(Study material Opens)

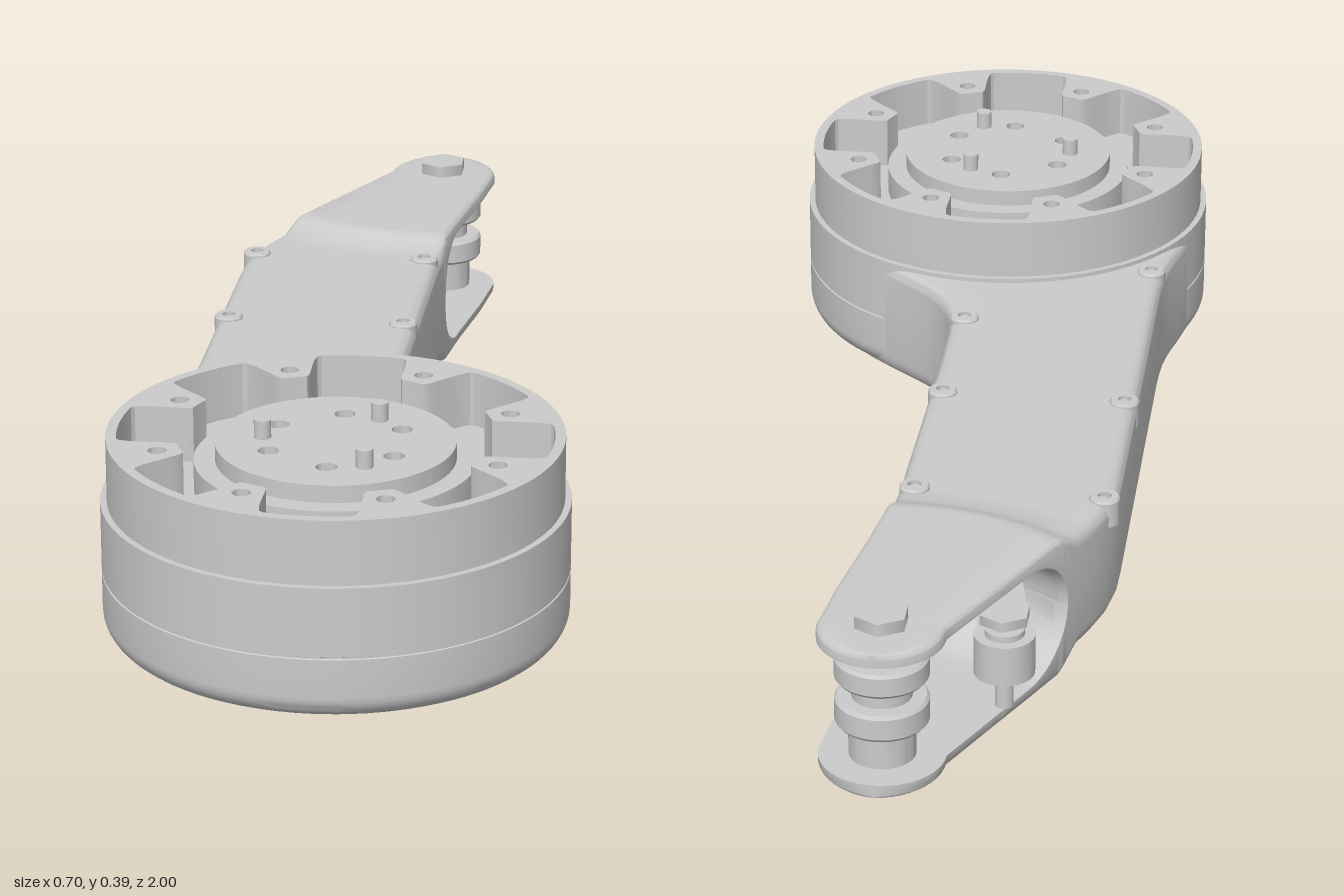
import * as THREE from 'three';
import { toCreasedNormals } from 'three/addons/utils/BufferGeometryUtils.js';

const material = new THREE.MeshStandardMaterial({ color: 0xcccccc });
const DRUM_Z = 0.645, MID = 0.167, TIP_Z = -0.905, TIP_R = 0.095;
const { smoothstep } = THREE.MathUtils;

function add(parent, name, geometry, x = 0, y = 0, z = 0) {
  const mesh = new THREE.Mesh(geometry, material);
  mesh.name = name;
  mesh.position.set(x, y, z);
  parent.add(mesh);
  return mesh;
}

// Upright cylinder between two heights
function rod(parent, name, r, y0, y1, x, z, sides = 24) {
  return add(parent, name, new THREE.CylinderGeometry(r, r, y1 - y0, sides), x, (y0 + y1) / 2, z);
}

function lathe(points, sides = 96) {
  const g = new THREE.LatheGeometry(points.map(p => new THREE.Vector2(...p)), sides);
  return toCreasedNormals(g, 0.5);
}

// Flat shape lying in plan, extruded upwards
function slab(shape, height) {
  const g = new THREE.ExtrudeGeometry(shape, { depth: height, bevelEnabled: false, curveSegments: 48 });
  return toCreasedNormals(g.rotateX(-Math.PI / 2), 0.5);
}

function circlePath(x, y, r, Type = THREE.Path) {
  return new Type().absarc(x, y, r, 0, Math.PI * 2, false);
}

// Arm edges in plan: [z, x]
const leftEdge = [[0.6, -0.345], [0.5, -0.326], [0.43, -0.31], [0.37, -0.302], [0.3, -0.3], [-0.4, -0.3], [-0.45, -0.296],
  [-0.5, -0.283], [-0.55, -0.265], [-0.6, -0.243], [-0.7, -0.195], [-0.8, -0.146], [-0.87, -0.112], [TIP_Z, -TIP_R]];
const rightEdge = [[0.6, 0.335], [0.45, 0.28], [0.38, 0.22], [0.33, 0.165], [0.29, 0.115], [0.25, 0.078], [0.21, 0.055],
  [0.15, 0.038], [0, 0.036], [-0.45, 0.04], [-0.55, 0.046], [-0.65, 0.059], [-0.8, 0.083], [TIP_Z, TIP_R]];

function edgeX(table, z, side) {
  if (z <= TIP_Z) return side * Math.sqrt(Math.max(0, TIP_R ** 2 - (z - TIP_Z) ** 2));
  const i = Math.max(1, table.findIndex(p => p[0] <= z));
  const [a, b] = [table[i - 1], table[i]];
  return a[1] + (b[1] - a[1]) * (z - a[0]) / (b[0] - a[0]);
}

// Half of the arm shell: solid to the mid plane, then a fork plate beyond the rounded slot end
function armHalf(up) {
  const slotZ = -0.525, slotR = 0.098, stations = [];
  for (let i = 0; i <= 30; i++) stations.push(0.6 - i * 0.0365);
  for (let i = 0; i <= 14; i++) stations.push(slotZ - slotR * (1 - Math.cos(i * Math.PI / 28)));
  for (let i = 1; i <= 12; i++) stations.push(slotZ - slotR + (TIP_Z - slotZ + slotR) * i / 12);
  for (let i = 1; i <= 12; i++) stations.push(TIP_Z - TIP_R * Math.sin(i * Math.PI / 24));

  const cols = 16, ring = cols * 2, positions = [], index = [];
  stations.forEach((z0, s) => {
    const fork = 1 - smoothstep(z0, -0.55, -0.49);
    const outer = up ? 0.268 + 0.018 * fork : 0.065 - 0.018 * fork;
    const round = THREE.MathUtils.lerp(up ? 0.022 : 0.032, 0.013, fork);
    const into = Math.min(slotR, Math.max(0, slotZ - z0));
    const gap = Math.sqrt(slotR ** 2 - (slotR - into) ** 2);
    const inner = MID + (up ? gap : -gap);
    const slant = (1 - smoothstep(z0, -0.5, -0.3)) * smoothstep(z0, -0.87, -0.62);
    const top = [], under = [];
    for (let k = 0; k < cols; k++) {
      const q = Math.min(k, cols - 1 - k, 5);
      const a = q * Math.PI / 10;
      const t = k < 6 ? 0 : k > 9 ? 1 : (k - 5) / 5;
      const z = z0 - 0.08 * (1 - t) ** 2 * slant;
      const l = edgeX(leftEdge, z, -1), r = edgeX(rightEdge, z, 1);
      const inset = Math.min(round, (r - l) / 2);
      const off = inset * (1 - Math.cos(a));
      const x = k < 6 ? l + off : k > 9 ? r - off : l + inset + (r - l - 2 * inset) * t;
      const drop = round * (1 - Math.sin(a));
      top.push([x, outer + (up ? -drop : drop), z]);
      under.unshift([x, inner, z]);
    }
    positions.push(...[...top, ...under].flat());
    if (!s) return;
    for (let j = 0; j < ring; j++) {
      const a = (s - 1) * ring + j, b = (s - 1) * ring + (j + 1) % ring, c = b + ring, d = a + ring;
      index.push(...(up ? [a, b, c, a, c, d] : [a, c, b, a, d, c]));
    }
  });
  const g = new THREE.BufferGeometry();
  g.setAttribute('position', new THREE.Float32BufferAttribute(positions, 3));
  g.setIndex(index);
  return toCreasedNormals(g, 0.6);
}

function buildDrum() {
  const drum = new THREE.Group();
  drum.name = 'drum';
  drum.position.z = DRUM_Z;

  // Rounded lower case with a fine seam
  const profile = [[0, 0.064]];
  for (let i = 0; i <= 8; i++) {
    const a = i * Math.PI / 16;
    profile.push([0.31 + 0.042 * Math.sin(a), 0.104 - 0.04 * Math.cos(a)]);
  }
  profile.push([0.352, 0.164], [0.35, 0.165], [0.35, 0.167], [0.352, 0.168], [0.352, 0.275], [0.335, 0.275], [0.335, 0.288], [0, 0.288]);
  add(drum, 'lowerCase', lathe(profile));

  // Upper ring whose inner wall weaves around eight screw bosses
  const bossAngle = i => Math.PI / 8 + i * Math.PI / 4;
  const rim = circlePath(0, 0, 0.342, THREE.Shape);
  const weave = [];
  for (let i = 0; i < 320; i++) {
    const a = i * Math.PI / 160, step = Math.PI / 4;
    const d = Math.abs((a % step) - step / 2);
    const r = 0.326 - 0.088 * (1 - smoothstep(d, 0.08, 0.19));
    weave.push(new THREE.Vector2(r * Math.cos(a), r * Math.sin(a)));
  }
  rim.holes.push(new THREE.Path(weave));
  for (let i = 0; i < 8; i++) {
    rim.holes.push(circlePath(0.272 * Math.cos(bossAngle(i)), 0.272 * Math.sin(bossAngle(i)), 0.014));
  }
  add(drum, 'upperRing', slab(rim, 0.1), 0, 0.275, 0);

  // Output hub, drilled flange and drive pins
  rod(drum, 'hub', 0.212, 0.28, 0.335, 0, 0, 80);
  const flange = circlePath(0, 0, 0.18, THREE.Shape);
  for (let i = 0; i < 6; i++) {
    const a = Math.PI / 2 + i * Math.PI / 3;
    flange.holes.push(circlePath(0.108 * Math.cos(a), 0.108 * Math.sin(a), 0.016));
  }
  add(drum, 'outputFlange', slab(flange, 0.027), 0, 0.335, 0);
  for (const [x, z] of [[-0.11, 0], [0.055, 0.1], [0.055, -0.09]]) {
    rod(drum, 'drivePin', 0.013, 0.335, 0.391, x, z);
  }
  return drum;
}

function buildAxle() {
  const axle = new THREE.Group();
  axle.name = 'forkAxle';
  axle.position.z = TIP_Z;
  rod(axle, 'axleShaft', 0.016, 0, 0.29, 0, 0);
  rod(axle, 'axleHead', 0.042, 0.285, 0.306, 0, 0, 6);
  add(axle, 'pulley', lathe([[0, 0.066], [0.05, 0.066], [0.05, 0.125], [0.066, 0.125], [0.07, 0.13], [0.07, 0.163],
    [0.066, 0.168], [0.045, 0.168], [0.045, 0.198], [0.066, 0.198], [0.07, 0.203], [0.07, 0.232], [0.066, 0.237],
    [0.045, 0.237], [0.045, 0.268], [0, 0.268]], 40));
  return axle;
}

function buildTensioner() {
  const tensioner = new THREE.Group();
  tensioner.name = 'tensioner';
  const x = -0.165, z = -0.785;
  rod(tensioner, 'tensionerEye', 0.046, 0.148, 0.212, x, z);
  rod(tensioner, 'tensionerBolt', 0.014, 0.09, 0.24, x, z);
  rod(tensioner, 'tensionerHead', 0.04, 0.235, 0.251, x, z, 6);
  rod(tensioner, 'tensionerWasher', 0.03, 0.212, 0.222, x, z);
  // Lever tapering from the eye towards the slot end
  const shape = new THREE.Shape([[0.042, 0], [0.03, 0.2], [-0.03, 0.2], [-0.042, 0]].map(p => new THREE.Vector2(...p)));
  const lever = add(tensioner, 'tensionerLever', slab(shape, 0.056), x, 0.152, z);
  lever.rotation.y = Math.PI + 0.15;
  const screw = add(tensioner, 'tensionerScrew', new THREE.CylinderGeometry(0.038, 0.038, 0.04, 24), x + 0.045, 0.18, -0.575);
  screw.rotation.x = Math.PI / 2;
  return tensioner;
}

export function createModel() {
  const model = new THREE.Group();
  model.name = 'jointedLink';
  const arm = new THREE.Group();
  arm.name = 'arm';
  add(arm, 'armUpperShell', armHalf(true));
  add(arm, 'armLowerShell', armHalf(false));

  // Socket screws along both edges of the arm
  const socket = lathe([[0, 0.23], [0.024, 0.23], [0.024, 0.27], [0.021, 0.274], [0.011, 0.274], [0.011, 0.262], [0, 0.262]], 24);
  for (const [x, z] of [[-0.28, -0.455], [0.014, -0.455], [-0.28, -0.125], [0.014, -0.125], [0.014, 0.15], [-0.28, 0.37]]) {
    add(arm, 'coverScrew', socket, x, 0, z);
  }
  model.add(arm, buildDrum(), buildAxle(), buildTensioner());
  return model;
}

(Study material Closes)

:: To do ::
The listing above holds a line with "flange.holes.push(circlePath(0.108 * Math.cos(a), 0.108" and a line with "rod(axle, 'axleHead', 0.042, 0.285, 0.306, 0, 0, 6);". Print the stretch from the first through the second, exactly and alone.

:: Expected answer ::
    flange.holes.push(circlePath(0.108 * Math.cos(a), 0.108 * Math.sin(a), 0.016));
  }
  add(drum, 'outputFlange', slab(flange, 0.027), 0, 0.335, 0);
  for (const [x, z] of [[-0.11, 0], [0.055, 0.1], [0.055, -0.09]]) {
    rod(drum, 'drivePin', 0.013, 0.335, 0.391, x, z);
  }
  return drum;
}

function buildAxle() {
  const axle = new THREE.Group();
  axle.name = 'forkAxle';
  axle.position.z = TIP_Z;
  rod(axle, 'axleShaft', 0.016, 0, 0.29, 0, 0);
  rod(axle, 'axleHead', 0.042, 0.285, 0.306, 0, 0, 6);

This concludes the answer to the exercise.